_What is expected_
Find the line that contains "sections.append((0.45, circle_radius(BORE_R)))". Then set down that line and all the lines after it, to the end of the records, exactly and with nothing added.

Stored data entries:
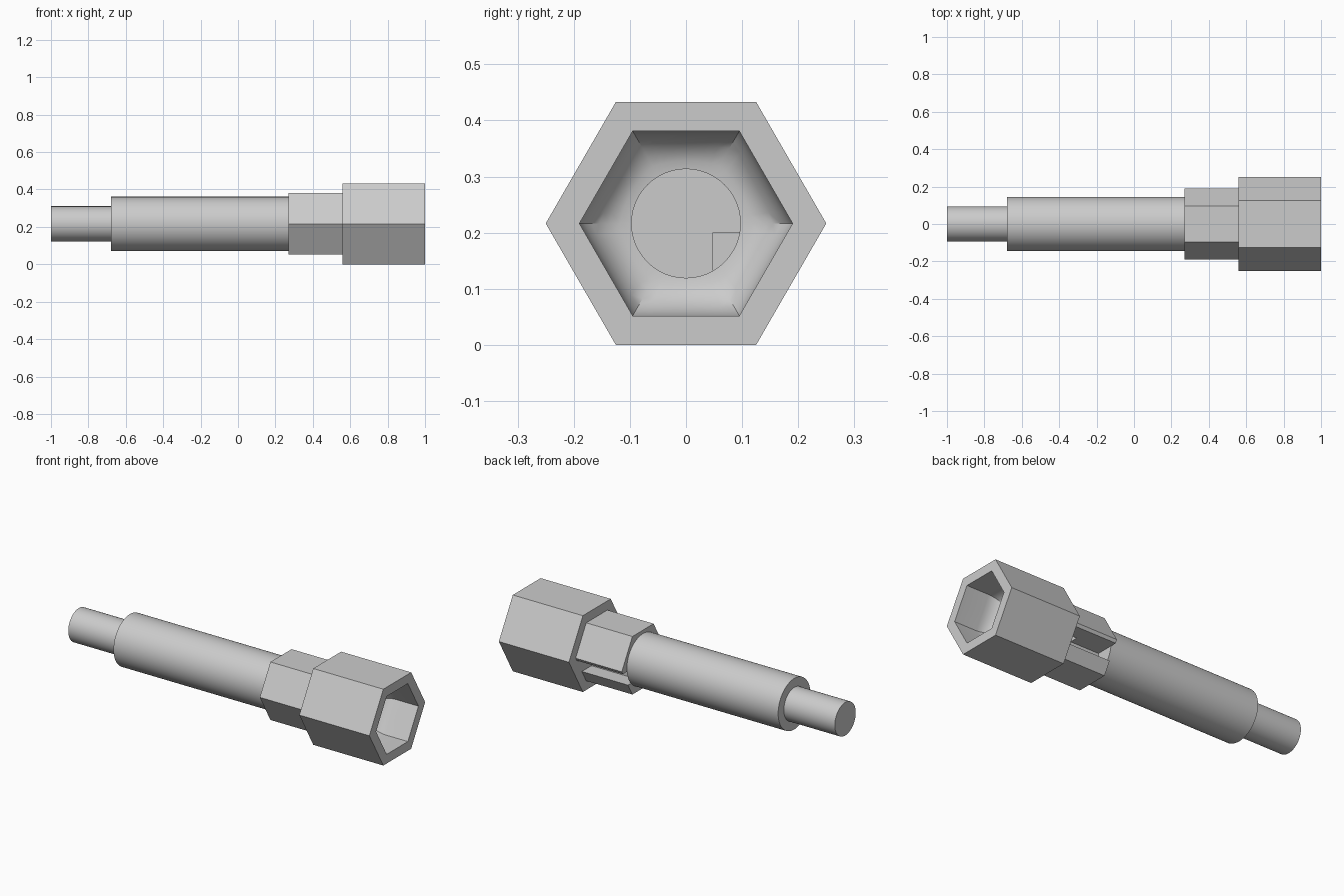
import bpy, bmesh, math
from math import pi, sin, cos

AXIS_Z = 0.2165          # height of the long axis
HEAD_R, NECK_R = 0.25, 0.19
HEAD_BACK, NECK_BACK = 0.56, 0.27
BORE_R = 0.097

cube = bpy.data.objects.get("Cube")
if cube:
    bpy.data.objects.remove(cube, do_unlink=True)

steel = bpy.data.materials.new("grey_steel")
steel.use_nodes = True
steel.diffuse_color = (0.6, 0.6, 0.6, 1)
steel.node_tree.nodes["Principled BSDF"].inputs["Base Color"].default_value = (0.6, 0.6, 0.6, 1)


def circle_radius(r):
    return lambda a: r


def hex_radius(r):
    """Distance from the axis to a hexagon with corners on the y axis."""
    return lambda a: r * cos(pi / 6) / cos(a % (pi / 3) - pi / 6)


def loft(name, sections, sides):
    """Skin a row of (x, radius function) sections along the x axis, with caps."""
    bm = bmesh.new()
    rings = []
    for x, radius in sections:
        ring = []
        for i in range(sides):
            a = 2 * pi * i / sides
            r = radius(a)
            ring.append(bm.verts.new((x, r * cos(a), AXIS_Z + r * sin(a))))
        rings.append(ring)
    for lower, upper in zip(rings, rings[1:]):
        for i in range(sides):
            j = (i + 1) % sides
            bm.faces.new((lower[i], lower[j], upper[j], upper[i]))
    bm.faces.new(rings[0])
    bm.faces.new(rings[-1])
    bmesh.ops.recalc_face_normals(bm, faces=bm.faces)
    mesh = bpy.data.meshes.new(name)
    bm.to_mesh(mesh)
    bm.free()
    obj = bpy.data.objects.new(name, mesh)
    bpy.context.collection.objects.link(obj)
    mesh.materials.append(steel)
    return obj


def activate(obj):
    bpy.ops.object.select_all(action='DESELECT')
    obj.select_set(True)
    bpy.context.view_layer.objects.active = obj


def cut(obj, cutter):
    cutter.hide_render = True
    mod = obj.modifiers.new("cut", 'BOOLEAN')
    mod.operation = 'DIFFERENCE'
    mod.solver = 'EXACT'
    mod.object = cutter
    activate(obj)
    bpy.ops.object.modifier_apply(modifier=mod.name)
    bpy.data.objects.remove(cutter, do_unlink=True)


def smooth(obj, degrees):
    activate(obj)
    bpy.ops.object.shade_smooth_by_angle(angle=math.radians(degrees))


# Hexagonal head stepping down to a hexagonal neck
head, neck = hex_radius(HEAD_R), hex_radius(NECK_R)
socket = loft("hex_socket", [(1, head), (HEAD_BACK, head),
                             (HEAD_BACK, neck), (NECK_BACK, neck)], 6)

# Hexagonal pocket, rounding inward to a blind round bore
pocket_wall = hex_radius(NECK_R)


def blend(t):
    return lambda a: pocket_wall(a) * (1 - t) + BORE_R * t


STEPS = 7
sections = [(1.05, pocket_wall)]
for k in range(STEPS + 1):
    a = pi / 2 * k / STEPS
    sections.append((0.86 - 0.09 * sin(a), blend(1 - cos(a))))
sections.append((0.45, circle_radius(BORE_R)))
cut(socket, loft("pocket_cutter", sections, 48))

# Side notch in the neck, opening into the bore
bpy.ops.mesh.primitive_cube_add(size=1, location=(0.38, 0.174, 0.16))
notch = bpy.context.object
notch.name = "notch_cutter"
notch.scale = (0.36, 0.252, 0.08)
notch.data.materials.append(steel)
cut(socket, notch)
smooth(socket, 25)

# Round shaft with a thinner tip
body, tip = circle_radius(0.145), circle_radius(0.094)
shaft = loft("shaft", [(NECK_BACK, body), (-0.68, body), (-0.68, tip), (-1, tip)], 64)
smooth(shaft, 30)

_Expected answer_
sections.append((0.45, circle_radius(BORE_R)))
cut(socket, loft("pocket_cutter", sections, 48))

# Side notch in the neck, opening into the bore
bpy.ops.mesh.primitive_cube_add(size=1, location=(0.38, 0.174, 0.16))
notch = bpy.context.object
notch.name = "notch_cutter"
notch.scale = (0.36, 0.252, 0.08)
notch.data.materials.append(steel)
cut(socket, notch)
smooth(socket, 25)

# Round shaft with a thinner tip
body, tip = circle_radius(0.145), circle_radius(0.094)
shaft = loft("shaft", [(NECK_BACK, body), (-0.68, body), (-0.68, tip), (-1, tip)], 64)
smooth(shaft, 30)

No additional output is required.